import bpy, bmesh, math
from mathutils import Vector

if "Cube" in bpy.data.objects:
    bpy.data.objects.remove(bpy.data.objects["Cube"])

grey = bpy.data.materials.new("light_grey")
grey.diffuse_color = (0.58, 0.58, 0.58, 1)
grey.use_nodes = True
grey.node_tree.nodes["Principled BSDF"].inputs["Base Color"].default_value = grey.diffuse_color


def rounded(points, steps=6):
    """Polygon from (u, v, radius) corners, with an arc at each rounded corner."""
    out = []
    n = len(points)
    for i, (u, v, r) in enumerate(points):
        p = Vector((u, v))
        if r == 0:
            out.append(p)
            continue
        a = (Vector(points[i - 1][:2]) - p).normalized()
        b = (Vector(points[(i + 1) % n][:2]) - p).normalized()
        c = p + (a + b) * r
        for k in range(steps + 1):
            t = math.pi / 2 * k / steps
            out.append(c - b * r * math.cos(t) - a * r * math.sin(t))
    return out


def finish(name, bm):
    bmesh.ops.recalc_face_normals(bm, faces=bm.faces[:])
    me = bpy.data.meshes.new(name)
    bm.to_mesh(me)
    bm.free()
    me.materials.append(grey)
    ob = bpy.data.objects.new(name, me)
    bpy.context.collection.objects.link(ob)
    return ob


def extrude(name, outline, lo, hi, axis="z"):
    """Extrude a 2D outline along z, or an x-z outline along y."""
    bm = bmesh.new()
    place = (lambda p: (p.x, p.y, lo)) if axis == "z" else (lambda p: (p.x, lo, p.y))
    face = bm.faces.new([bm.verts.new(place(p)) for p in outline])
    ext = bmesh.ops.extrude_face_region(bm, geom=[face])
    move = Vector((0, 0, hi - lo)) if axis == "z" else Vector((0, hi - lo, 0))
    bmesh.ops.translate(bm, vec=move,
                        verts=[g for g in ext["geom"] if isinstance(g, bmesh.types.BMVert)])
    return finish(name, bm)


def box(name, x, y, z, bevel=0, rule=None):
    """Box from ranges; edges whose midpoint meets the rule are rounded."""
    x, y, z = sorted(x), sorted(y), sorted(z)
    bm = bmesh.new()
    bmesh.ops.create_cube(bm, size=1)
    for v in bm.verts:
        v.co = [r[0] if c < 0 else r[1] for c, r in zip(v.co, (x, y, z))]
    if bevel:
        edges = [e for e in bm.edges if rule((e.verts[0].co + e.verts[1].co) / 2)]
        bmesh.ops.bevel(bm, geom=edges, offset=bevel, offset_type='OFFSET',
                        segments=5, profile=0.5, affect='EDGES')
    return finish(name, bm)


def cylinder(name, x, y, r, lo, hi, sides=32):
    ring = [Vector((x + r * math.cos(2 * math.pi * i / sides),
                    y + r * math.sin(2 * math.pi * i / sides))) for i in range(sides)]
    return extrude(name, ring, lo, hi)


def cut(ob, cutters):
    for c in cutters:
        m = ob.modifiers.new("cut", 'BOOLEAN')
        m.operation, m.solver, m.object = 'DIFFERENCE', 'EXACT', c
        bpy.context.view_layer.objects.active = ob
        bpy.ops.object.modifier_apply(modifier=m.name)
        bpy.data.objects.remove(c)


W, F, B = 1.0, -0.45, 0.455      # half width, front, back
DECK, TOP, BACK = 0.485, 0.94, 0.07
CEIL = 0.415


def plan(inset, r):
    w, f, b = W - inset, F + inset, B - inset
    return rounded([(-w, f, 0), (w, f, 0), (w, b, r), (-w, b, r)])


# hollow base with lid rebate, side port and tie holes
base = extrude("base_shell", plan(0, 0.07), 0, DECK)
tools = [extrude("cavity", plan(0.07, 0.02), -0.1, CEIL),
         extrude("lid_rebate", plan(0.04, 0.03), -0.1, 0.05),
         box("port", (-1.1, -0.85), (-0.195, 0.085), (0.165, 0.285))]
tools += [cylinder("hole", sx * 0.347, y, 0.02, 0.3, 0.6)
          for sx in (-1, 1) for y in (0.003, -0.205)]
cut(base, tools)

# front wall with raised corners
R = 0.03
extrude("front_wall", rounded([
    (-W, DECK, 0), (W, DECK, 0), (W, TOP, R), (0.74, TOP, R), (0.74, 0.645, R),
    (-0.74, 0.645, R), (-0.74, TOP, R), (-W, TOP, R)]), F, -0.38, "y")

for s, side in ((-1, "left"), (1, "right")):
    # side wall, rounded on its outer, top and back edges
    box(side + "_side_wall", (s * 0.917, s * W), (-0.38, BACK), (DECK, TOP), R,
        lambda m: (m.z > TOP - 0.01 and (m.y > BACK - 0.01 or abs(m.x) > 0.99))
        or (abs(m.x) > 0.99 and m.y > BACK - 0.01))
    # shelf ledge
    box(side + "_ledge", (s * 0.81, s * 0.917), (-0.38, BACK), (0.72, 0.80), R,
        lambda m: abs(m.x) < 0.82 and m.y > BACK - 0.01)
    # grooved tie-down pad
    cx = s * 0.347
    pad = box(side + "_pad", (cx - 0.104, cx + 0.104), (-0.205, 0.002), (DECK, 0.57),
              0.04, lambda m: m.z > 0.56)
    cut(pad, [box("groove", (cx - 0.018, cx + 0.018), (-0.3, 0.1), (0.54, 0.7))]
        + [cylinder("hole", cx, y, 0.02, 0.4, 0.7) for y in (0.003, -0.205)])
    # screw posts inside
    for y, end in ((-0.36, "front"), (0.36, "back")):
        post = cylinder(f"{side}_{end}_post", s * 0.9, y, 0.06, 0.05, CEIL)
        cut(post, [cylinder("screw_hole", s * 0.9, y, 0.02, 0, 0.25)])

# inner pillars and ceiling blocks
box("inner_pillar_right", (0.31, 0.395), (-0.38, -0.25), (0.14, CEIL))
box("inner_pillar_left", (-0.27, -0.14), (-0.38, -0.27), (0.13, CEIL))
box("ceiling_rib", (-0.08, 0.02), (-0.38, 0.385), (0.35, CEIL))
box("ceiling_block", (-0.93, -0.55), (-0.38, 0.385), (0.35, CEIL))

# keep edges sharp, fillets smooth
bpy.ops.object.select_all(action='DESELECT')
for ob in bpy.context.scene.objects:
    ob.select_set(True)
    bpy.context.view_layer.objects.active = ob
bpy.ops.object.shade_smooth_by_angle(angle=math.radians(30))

————

*Task goal:* Take the records above and copy them out exactly.

*Result for this task:*
import bpy, bmesh, math
from mathutils import Vector

if "Cube" in bpy.data.objects:
    bpy.data.objects.remove(bpy.data.objects["Cube"])

grey = bpy.data.materials.new("light_grey")
grey.diffuse_color = (0.58, 0.58, 0.58, 1)
grey.use_nodes = True
grey.node_tree.nodes["Principled BSDF"].inputs["Base Color"].default_value = grey.diffuse_color


def rounded(points, steps=6):
    """Polygon from (u, v, radius) corners, with an arc at each rounded corner."""
    out = []
    n = len(points)
    for i, (u, v, r) in enumerate(points):
        p = Vector((u, v))
        if r == 0:
            out.append(p)
            continue
        a = (Vector(points[i - 1][:2]) - p).normalized()
        b = (Vector(points[(i + 1) % n][:2]) - p).normalized()
        c = p + (a + b) * r
        for k in range(steps + 1):
            t = math.pi / 2 * k / steps
            out.append(c - b * r * math.cos(t) - a * r * math.sin(t))
    return out


def finish(name, bm):
    bmesh.ops.recalc_face_normals(bm, faces=bm.faces[:])
    me = bpy.data.meshes.new(name)
    bm.to_mesh(me)
    bm.free()
    me.materials.append(grey)
    ob = bpy.data.objects.new(name, me)
    bpy.context.collection.objects.link(ob)
    return ob


def extrude(name, outline, lo, hi, axis="z"):
    """Extrude a 2D outline along z, or an x-z outline along y."""
    bm = bmesh.new()
    place = (lambda p: (p.x, p.y, lo)) if axis == "z" else (lambda p: (p.x, lo, p.y))
    face = bm.faces.new([bm.verts.new(place(p)) for p in outline])
    ext = bmesh.ops.extrude_face_region(bm, geom=[face])
    move = Vector((0, 0, hi - lo)) if axis == "z" else Vector((0, hi - lo, 0))
    bmesh.ops.translate(bm, vec=move,
                        verts=[g for g in ext["geom"] if isinstance(g, bmesh.types.BMVert)])
    return finish(name, bm)


def box(name, x, y, z, bevel=0, rule=None):
    """Box from ranges; edges whose midpoint meets the rule are rounded."""
    x, y, z = sorted(x), sorted(y), sorted(z)
    bm = bmesh.new()
    bmesh.ops.create_cube(bm, size=1)
    for v in bm.verts:
        v.co = [r[0] if c < 0 else r[1] for c, r in zip(v.co, (x, y, z))]
    if bevel:
        edges = [e for e in bm.edges if rule((e.verts[0].co + e.verts[1].co) / 2)]
        bmesh.ops.bevel(bm, geom=edges, offset=bevel, offset_type='OFFSET',
                        segments=5, profile=0.5, affect='EDGES')
    return finish(name, bm)


def cylinder(name, x, y, r, lo, hi, sides=32):
    ring = [Vector((x + r * math.cos(2 * math.pi * i / sides),
                    y + r * math.sin(2 * math.pi * i / sides))) for i in range(sides)]
    return extrude(name, ring, lo, hi)


def cut(ob, cutters):
    for c in cutters:
        m = ob.modifiers.new("cut", 'BOOLEAN')
        m.operation, m.solver, m.object = 'DIFFERENCE', 'EXACT', c
        bpy.context.view_layer.objects.active = ob
        bpy.ops.object.modifier_apply(modifier=m.name)
        bpy.data.objects.remove(c)


W, F, B = 1.0, -0.45, 0.455      # half width, front, back
DECK, TOP, BACK = 0.485, 0.94, 0.07
CEIL = 0.415


def plan(inset, r):
    w, f, b = W - inset, F + inset, B - inset
    return rounded([(-w, f, 0), (w, f, 0), (w, b, r), (-w, b, r)])


# hollow base with lid rebate, side port and tie holes
base = extrude("base_shell", plan(0, 0.07), 0, DECK)
tools = [extrude("cavity", plan(0.07, 0.02), -0.1, CEIL),
         extrude("lid_rebate", plan(0.04, 0.03), -0.1, 0.05),
         box("port", (-1.1, -0.85), (-0.195, 0.085), (0.165, 0.285))]
tools += [cylinder("hole", sx * 0.347, y, 0.02, 0.3, 0.6)
          for sx in (-1, 1) for y in (0.003, -0.205)]
cut(base, tools)

# front wall with raised corners
R = 0.03
extrude("front_wall", rounded([
    (-W, DECK, 0), (W, DECK, 0), (W, TOP, R), (0.74, TOP, R), (0.74, 0.645, R),
    (-0.74, 0.645, R), (-0.74, TOP, R), (-W, TOP, R)]), F, -0.38, "y")

for s, side in ((-1, "left"), (1, "right")):
    # side wall, rounded on its outer, top and back edges
    box(side + "_side_wall", (s * 0.917, s * W), (-0.38, BACK), (DECK, TOP), R,
        lambda m: (m.z > TOP - 0.01 and (m.y > BACK - 0.01 or abs(m.x) > 0.99))
        or (abs(m.x) > 0.99 and m.y > BACK - 0.01))
    # shelf ledge
    box(side + "_ledge", (s * 0.81, s * 0.917), (-0.38, BACK), (0.72, 0.80), R,
        lambda m: abs(m.x) < 0.82 and m.y > BACK - 0.01)
    # grooved tie-down pad
    cx = s * 0.347
    pad = box(side + "_pad", (cx - 0.104, cx + 0.104), (-0.205, 0.002), (DECK, 0.57),
              0.04, lambda m: m.z > 0.56)
    cut(pad, [box("groove", (cx - 0.018, cx + 0.018), (-0.3, 0.1), (0.54, 0.7))]
        + [cylinder("hole", cx, y, 0.02, 0.4, 0.7) for y in (0.003, -0.205)])
    # screw posts inside
    for y, end in ((-0.36, "front"), (0.36, "back")):
        post = cylinder(f"{side}_{end}_post", s * 0.9, y, 0.06, 0.05, CEIL)
        cut(post, [cylinder("screw_hole", s * 0.9, y, 0.02, 0, 0.25)])

# inner pillars and ceiling blocks
box("inner_pillar_right", (0.31, 0.395), (-0.38, -0.25), (0.14, CEIL))
box("inner_pillar_left", (-0.27, -0.14), (-0.38, -0.27), (0.13, CEIL))
box("ceiling_rib", (-0.08, 0.02), (-0.38, 0.385), (0.35, CEIL))
box("ceiling_block", (-0.93, -0.55), (-0.38, 0.385), (0.35, CEIL))

# keep edges sharp, fillets smooth
bpy.ops.object.select_all(action='DESELECT')
for ob in bpy.context.scene.objects:
    ob.select_set(True)
    bpy.context.view_layer.objects.active = ob
bpy.ops.object.shade_smooth_by_angle(angle=math.radians(30))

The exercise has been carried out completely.